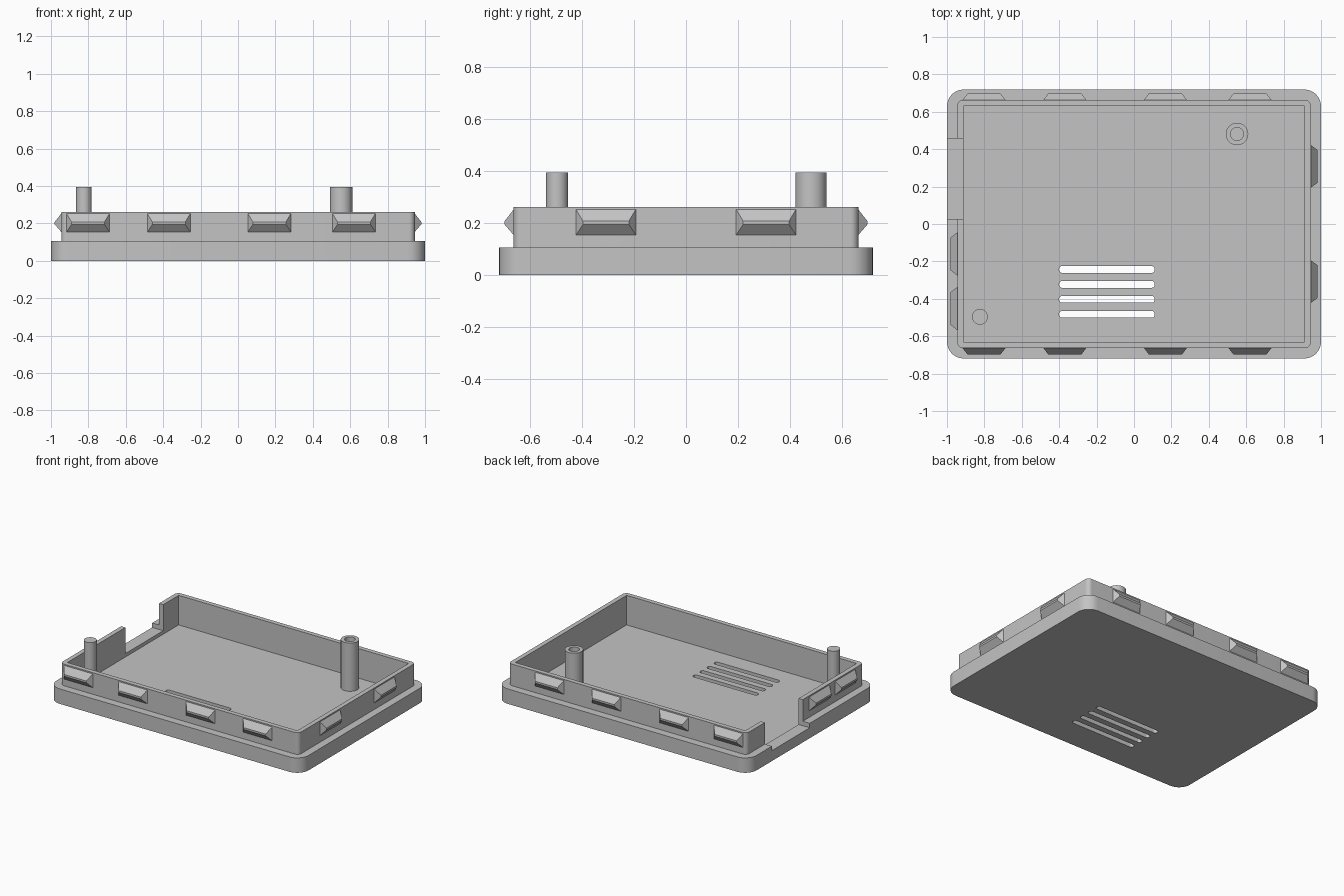
import bpy
import bmesh
from math import cos, sin, pi, radians

cube = bpy.data.objects.get("Cube")
if cube:
    bpy.data.objects.remove(cube, do_unlink=True)

grey = bpy.data.materials.new("plain_grey")
grey.use_nodes = True
COLOUR = (0.55, 0.55, 0.55, 1)
grey.diffuse_color = COLOUR
grey.node_tree.nodes["Principled BSDF"].inputs["Base Color"].default_value = COLOUR


def make_object(name, bm):
    bmesh.ops.recalc_face_normals(bm, faces=bm.faces)
    mesh = bpy.data.meshes.new(name)
    bm.to_mesh(mesh)
    bm.free()
    mesh.materials.append(grey)
    obj = bpy.data.objects.new(name, mesh)
    bpy.context.collection.objects.link(obj)
    return obj


def prism(name, outline, z0, z1):
    """Extrude a flat outline from z0 up to z1."""
    bm = bmesh.new()
    face = bm.faces.new([bm.verts.new((x, y, z0)) for x, y in outline])
    top = bmesh.ops.extrude_face_region(bm, geom=[face])["geom"]
    verts = [v for v in top if isinstance(v, bmesh.types.BMVert)]
    bmesh.ops.translate(bm, verts=verts, vec=(0, 0, z1 - z0))
    return make_object(name, bm)


def rounded_box(name, cx, cy, hx, hy, r, z0, z1, steps=8):
    outline = []
    for q, (sx, sy) in enumerate([(1, 1), (-1, 1), (-1, -1), (1, -1)]):
        for i in range(steps + 1):
            a = (q + i / steps) * pi / 2
            outline.append((cx + sx * (hx - r) + r * cos(a),
                            cy + sy * (hy - r) + r * sin(a)))
    return prism(name, outline, z0, z1)


def box(name, x0, x1, y0, y1, z0, z1):
    return prism(name, [(x0, y0), (x1, y0), (x1, y1), (x0, y1)], z0, z1)


def cylinder(name, x, y, r, z0, z1, sides=40):
    ring = [2 * pi * i / sides for i in range(sides)]
    return prism(name, [(x + r * cos(a), y + r * sin(a)) for a in ring], z0, z1)


def combine(target, other, operation):
    """Apply a boolean and drop the helper."""
    other.hide_render = True
    mod = target.modifiers.new("boolean", "BOOLEAN")
    mod.operation = operation
    mod.solver = "EXACT"
    mod.object = other
    bpy.context.view_layer.objects.active = target
    bpy.ops.object.modifier_apply(modifier=mod.name)
    bpy.data.objects.remove(other, do_unlink=True)


def shade(obj):
    bpy.ops.object.select_all(action="DESELECT")
    obj.select_set(True)
    bpy.context.view_layer.objects.active = obj
    bpy.ops.object.shade_smooth_by_angle(angle=radians(30))


FLOOR, RIM, WALL_TOP, POST_TOP = 0.05, 0.107, 0.262, 0.396
WALL_X, WALL_Y = 0.945, 0.663

# Tray: rounded base with a thin raised wall, hollowed out
tray = rounded_box("tray", 0, 0, 1, 0.719, 0.09, 0, RIM)
combine(tray, rounded_box("wall", 0, 0, WALL_X, WALL_Y, 0.03, 0.02, WALL_TOP), "UNION")
combine(tray, box("cavity", -0.912, 0.912, -0.63, 0.63, FLOOR, 0.5), "DIFFERENCE")

# Connector opening in the right wall, cut a little into the rim
combine(tray, box("opening", -1.1, -0.9, 0.027, 0.456, 0.075, 0.5), "DIFFERENCE")

# Vent slots through the floor
for i in range(4):
    slot = rounded_box("slot", -0.145, -0.243 - 0.08 * i, 0.255, 0.018, 0.015, -0.1, 0.09)
    combine(tray, slot, "DIFFERENCE")
shade(tray)

# Screw post with a hole, and a solid locating pin
post = cylinder("screw_post", 0.551, 0.481, 0.06, FLOOR - 0.01, POST_TOP)
combine(post, cylinder("hole", 0.551, 0.481, 0.035, FLOOR, 0.5), "DIFFERENCE")
shade(post)
shade(cylinder("locating_pin", -0.824, -0.496, 0.042, FLOOR - 0.01, POST_TOP))


# Snap clips: wedge ridges with slanted ends
def clip(name, centre, side):
    half, ridge, out = 0.118, 0.088, 0.035
    # Along the wall, outward from it, height
    section = [(half, -0.004, 0.15), (half, -0.004, 0.258),
               (ridge, out, 0.208), (ridge, out, 0.195)]
    place = {"front": lambda u, d: (u, -WALL_Y - d),
             "back": lambda u, d: (u, WALL_Y + d),
             "left": lambda u, d: (WALL_X + d, u),
             "right": lambda u, d: (-WALL_X - d, u)}[side]
    bm = bmesh.new()
    ends = [[bm.verts.new((*place(centre + s * u, d), z)) for u, d, z in section]
            for s in (-1, 1)]
    for end in ends:
        bm.faces.new(end)
    for i in range(4):
        j = (i + 1) % 4
        bm.faces.new([ends[0][i], ends[0][j], ends[1][j], ends[1][i]])
    make_object(name, bm)


CLIPS = {"front": (-0.802, -0.37, 0.168, 0.62),
         "back": (-0.802, -0.37, 0.168, 0.62),
         "left": (-0.308, 0.308),
         "right": (-0.452, -0.16)}
for side, centres in CLIPS.items():
    for n, c in enumerate(centres, 1):
        clip(f"{side}_clip_{n}", c, side)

## Directions
Find the lines above holding the word "bmesh" and show them.

## Answer for this exercise
import bmesh
    bmesh.ops.recalc_face_normals(bm, faces=bm.faces)
    bm = bmesh.new()
    top = bmesh.ops.extrude_face_region(bm, geom=[face])["geom"]
    verts = [v for v in top if isinstance(v, bmesh.types.BMVert)]
    bmesh.ops.translate(bm, verts=verts, vec=(0, 0, z1 - z0))
    bm = bmesh.new()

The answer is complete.